=== EXCERPTED DATA ===
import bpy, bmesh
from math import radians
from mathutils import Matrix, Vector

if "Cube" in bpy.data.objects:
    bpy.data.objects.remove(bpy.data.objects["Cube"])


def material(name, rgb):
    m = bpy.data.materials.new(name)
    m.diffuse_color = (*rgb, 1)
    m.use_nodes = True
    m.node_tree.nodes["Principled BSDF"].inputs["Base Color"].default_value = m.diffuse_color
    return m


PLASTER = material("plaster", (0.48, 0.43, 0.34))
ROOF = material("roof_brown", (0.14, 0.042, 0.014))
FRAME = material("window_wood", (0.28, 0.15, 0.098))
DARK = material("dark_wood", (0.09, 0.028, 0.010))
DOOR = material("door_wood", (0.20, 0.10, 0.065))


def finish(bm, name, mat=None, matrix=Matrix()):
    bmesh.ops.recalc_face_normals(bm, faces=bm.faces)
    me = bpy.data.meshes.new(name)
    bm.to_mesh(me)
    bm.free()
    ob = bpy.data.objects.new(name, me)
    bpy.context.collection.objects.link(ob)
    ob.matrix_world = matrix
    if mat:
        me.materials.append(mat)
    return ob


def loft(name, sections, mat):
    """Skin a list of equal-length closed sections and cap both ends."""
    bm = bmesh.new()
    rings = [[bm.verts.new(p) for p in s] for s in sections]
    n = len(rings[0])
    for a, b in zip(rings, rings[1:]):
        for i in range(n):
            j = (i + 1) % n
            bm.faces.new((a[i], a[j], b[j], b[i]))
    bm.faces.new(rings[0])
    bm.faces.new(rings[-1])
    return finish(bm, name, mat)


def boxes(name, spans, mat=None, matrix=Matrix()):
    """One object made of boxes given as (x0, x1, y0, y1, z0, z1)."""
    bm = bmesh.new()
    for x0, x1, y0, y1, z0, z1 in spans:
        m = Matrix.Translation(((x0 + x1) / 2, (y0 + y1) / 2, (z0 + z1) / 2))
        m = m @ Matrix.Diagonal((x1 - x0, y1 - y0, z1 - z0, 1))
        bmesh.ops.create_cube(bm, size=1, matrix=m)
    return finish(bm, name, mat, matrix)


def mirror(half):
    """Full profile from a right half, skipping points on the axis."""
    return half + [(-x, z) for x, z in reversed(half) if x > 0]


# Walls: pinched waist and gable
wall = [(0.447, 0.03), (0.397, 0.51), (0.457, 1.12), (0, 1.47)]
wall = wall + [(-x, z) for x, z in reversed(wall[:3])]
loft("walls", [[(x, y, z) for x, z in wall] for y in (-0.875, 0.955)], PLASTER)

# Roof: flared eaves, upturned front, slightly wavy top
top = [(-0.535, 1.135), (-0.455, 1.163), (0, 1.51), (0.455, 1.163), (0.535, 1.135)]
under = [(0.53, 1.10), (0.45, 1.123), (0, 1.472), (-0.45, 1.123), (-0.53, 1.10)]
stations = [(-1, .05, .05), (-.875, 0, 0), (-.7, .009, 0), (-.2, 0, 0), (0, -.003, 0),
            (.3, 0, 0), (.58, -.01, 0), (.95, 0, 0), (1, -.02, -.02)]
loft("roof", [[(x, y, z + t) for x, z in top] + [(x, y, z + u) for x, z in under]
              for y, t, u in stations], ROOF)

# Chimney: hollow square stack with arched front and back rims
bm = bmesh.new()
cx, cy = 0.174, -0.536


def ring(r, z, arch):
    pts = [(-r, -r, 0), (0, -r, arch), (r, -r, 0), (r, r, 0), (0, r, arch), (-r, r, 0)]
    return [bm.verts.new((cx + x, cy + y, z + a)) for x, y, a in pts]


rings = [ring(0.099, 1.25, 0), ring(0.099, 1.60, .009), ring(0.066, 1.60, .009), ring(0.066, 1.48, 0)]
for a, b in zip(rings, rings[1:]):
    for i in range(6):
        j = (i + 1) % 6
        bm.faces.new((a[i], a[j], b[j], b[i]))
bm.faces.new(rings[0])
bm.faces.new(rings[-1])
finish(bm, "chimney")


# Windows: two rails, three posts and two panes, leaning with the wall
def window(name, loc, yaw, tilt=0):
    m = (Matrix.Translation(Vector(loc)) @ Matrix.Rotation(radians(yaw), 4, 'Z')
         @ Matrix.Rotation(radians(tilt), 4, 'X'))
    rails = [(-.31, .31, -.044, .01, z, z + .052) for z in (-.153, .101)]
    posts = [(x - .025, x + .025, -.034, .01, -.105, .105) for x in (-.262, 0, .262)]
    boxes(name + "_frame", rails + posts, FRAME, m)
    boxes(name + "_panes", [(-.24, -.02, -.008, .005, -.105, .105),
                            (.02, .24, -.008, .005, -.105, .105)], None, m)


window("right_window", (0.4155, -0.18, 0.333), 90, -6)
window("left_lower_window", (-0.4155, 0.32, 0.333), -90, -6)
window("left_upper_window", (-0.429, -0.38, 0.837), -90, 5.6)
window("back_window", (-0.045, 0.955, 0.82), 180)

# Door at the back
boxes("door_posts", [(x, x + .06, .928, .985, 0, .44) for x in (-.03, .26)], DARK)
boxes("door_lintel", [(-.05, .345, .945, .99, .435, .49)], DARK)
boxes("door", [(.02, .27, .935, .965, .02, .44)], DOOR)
===
— TASK DESCRIPTION —
Every entry should be reproduced word for word.

— THE ANSWER —
import bpy, bmesh
from math import radians
from mathutils import Matrix, Vector

if "Cube" in bpy.data.objects:
    bpy.data.objects.remove(bpy.data.objects["Cube"])


def material(name, rgb):
    m = bpy.data.materials.new(name)
    m.diffuse_color = (*rgb, 1)
    m.use_nodes = True
    m.node_tree.nodes["Principled BSDF"].inputs["Base Color"].default_value = m.diffuse_color
    return m


PLASTER = material("plaster", (0.48, 0.43, 0.34))
ROOF = material("roof_brown", (0.14, 0.042, 0.014))
FRAME = material("window_wood", (0.28, 0.15, 0.098))
DARK = material("dark_wood", (0.09, 0.028, 0.010))
DOOR = material("door_wood", (0.20, 0.10, 0.065))


def finish(bm, name, mat=None, matrix=Matrix()):
    bmesh.ops.recalc_face_normals(bm, faces=bm.faces)
    me = bpy.data.meshes.new(name)
    bm.to_mesh(me)
    bm.free()
    ob = bpy.data.objects.new(name, me)
    bpy.context.collection.objects.link(ob)
    ob.matrix_world = matrix
    if mat:
        me.materials.append(mat)
    return ob


def loft(name, sections, mat):
    """Skin a list of equal-length closed sections and cap both ends."""
    bm = bmesh.new()
    rings = [[bm.verts.new(p) for p in s] for s in sections]
    n = len(rings[0])
    for a, b in zip(rings, rings[1:]):
        for i in range(n):
            j = (i + 1) % n
            bm.faces.new((a[i], a[j], b[j], b[i]))
    bm.faces.new(rings[0])
    bm.faces.new(rings[-1])
    return finish(bm, name, mat)


def boxes(name, spans, mat=None, matrix=Matrix()):
    """One object made of boxes given as (x0, x1, y0, y1, z0, z1)."""
    bm = bmesh.new()
    for x0, x1, y0, y1, z0, z1 in spans:
        m = Matrix.Translation(((x0 + x1) / 2, (y0 + y1) / 2, (z0 + z1) / 2))
        m = m @ Matrix.Diagonal((x1 - x0, y1 - y0, z1 - z0, 1))
        bmesh.ops.create_cube(bm, size=1, matrix=m)
    return finish(bm, name, mat, matrix)


def mirror(half):
    """Full profile from a right half, skipping points on the axis."""
    return half + [(-x, z) for x, z in reversed(half) if x > 0]


# Walls: pinched waist and gable
wall = [(0.447, 0.03), (0.397, 0.51), (0.457, 1.12), (0, 1.47)]
wall = wall + [(-x, z) for x, z in reversed(wall[:3])]
loft("walls", [[(x, y, z) for x, z in wall] for y in (-0.875, 0.955)], PLASTER)

# Roof: flared eaves, upturned front, slightly wavy top
top = [(-0.535, 1.135), (-0.455, 1.163), (0, 1.51), (0.455, 1.163), (0.535, 1.135)]
under = [(0.53, 1.10), (0.45, 1.123), (0, 1.472), (-0.45, 1.123), (-0.53, 1.10)]
stations = [(-1, .05, .05), (-.875, 0, 0), (-.7, .009, 0), (-.2, 0, 0), (0, -.003, 0),
            (.3, 0, 0), (.58, -.01, 0), (.95, 0, 0), (1, -.02, -.02)]
loft("roof", [[(x, y, z + t) for x, z in top] + [(x, y, z + u) for x, z in under]
              for y, t, u in stations], ROOF)

# Chimney: hollow square stack with arched front and back rims
bm = bmesh.new()
cx, cy = 0.174, -0.536


def ring(r, z, arch):
    pts = [(-r, -r, 0), (0, -r, arch), (r, -r, 0), (r, r, 0), (0, r, arch), (-r, r, 0)]
    return [bm.verts.new((cx + x, cy + y, z + a)) for x, y, a in pts]


rings = [ring(0.099, 1.25, 0), ring(0.099, 1.60, .009), ring(0.066, 1.60, .009), ring(0.066, 1.48, 0)]
for a, b in zip(rings, rings[1:]):
    for i in range(6):
        j = (i + 1) % 6
        bm.faces.new((a[i], a[j], b[j], b[i]))
bm.faces.new(rings[0])
bm.faces.new(rings[-1])
finish(bm, "chimney")


# Windows: two rails, three posts and two panes, leaning with the wall
def window(name, loc, yaw, tilt=0):
    m = (Matrix.Translation(Vector(loc)) @ Matrix.Rotation(radians(yaw), 4, 'Z')
         @ Matrix.Rotation(radians(tilt), 4, 'X'))
    rails = [(-.31, .31, -.044, .01, z, z + .052) for z in (-.153, .101)]
    posts = [(x - .025, x + .025, -.034, .01, -.105, .105) for x in (-.262, 0, .262)]
    boxes(name + "_frame", rails + posts, FRAME, m)
    boxes(name + "_panes", [(-.24, -.02, -.008, .005, -.105, .105),
                            (.02, .24, -.008, .005, -.105, .105)], None, m)


window("right_window", (0.4155, -0.18, 0.333), 90, -6)
window("left_lower_window", (-0.4155, 0.32, 0.333), -90, -6)
window("left_upper_window", (-0.429, -0.38, 0.837), -90, 5.6)
window("back_window", (-0.045, 0.955, 0.82), 180)

# Door at the back
boxes("door_posts", [(x, x + .06, .928, .985, 0, .44) for x in (-.03, .26)], DARK)
boxes("door_lintel", [(-.05, .345, .945, .99, .435, .49)], DARK)
boxes("door", [(.02, .27, .935, .965, .02, .44)], DOOR)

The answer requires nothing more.